Uncle Jonathan (Jack Black), Mrs. Zimmerman (Cate Blanchett) and Lewis Barnavelt (Owen Vaccaro) from Eli Roth's The House With A Clock in Its Walls.Photo Credit: Quantrell Colbert//Storyteller Distribution Co.

  • The House with a Clock in Its Walls
  • Directed by Eli Roth
  • Written by Eric Kripke (based on the 1973 novel of the same name by John Bellairs)
  • Starring Jack Black, Cate Blanchett, Owen Vaccaro, Kyle MacLachlan
  • Classification: PG 
  • 104 minutes


3.5 out of 4 stars

As a child I believed in the power of Magic 8-Balls and chocolate chip cookies. I still do, and so does The House with a Clock in Its Walls, a fantastical adventure, dandy ode to weirdos, and accessible anti-war allegory for all ages, especially 10-year-old boys.

The film’s pint-sized protagonist is one of those: Lewis Barnavelt is a recently orphaned nerd sent to live with his oddball uncle (played with typical pizzazz by Jack Black). He’s a warlock in a magical mansion enlivened by energetic chairs and catty banter with his good-witch neighbour Mrs. Zimmerman (Cate Blanchett). All seems well, except that a clock is hidden in one of the walls.

The non-stop tick-tocking is nagging, but the timepiece can’t be found, because, well, hex marks its spot. That the film is set in the 1950s is no accident: This is an America with its psyche traumatized by the Second World War. When a troubled villain wants to turn back the hands of time, a doomsday device begins to count down.

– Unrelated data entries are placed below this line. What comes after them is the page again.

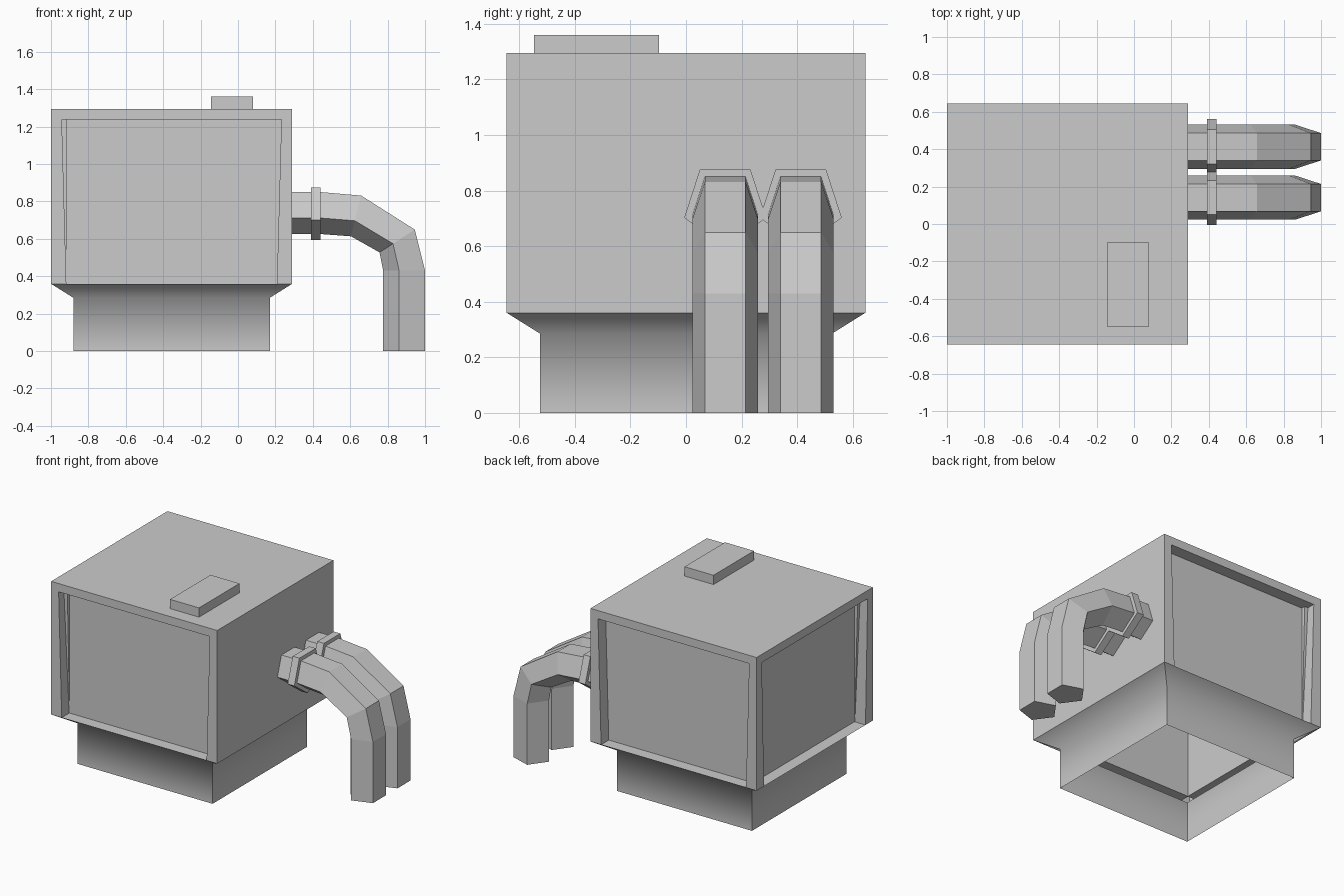
import bpy, bmesh, math
from mathutils import Vector

if "Cube" in bpy.data.objects:
    bpy.data.objects.remove(bpy.data.objects["Cube"])


def finish(name, bm):
    bmesh.ops.recalc_face_normals(bm, faces=bm.faces)
    mesh = bpy.data.meshes.new(name)
    bm.to_mesh(mesh)
    bm.free()
    obj = bpy.data.objects.new(name, mesh)
    bpy.context.collection.objects.link(obj)
    return obj


def loft(bm, rings, caps=()):
    """Skin a list of point rings; caps holds the ring indices to close."""
    vs = [[bm.verts.new(p) for p in ring] for ring in rings]
    n = len(vs[0])
    for a, b in zip(vs, vs[1:]):
        for i in range(n):
            j = (i + 1) % n
            bm.faces.new((a[i], a[j], b[j], b[i]))
    for c in caps:
        bm.faces.new(vs[c])


def rect(x0, x1, y0, y1, z):
    return [(x0, y0, z), (x1, y0, z), (x1, y1, z), (x0, y1, z)]


# Cabinet: open underneath, recessed panels on front, back and left
FULL = (-1.0, 0.29, -0.645, 0.645)
bm = bmesh.new()
loft(bm, [rect(*FULL, 0.36), rect(*FULL, 1.295)], caps=[1])
bmesh.ops.recalc_face_normals(bm, faces=bm.faces)
bm.normal_update()
panels = [f for f in bm.faces if f.normal.x < -0.5 or abs(f.normal.y) > 0.5]
for face in panels:
    bmesh.ops.inset_region(bm, faces=[face], thickness=0.082)
    face.normal_update()
    inward = face.normal * -0.085
    moved = bmesh.ops.extrude_discrete_faces(bm, faces=[face])["faces"]
    bmesh.ops.translate(bm, verts=list(moved[0].verts), vec=inward)
# normals are already consistent on this open shell
mesh = bpy.data.meshes.new("cabinet")
bm.to_mesh(mesh)
bm.free()
bpy.context.collection.objects.link(bpy.data.objects.new("cabinet", mesh))

# Plinth: hollow skirt, smooth vertically, sharp at corners
FOOT = (-0.88, 0.17, -0.525, 0.525)
bm = bmesh.new()
loft(bm, [rect(*FULL, 0.36), rect(*FOOT, 0.285), rect(*FOOT, 0.0)])
for f in bm.faces:
    f.smooth = True
for e in bm.edges:
    a, b = e.verts
    e.smooth = abs(a.co.z - b.co.z) < 0.01
finish("plinth", bm)

# Top hatch
bm = bmesh.new()
HATCH = (-0.145, 0.08, -0.547, -0.098)
loft(bm, [rect(*HATCH, 1.295), rect(*HATCH, 1.36)], caps=[0, 1])
finish("top_hatch", bm)


def pentagon(x, y, z, tilt, r):
    """Five-sided section, flat side outwards; tilt 0 = pipe runs along x."""
    out = Vector((math.sin(tilt), 0, math.cos(tilt)))
    side = Vector((0, 1, 0))
    c = Vector((x, y, z))
    angles = [math.radians(36 + 72 * i) for i in range(5)]
    return [c + out * math.cos(a) * r + side * math.sin(a) * r for a in angles]


# Pipes with collars: x, z and tilt of each section
PATH = [(0.28, 0.75, 0), (0.44, 0.75, 0), (0.634, 0.734, 14),
        (0.861, 0.595, 57), (0.9, 0.43, 90), (0.9, 0.0, 90)]
for label, y in (("front", 0.141), ("rear", 0.413)):
    bm = bmesh.new()
    loft(bm, [pentagon(x, y, z, math.radians(t), 0.124) for x, z, t in PATH],
         caps=[0, -1])
    finish(label + "_pipe", bm)
    bm = bmesh.new()
    loft(bm, [pentagon(x, y, 0.75, 0, 0.155) for x in (0.39, 0.442)], caps=[0, 1])
    finish(label + "_pipe_collar", bm)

Who will save the world? Not men – the task falls to fierce women and an indomitable younger generation. And the clock is ticking.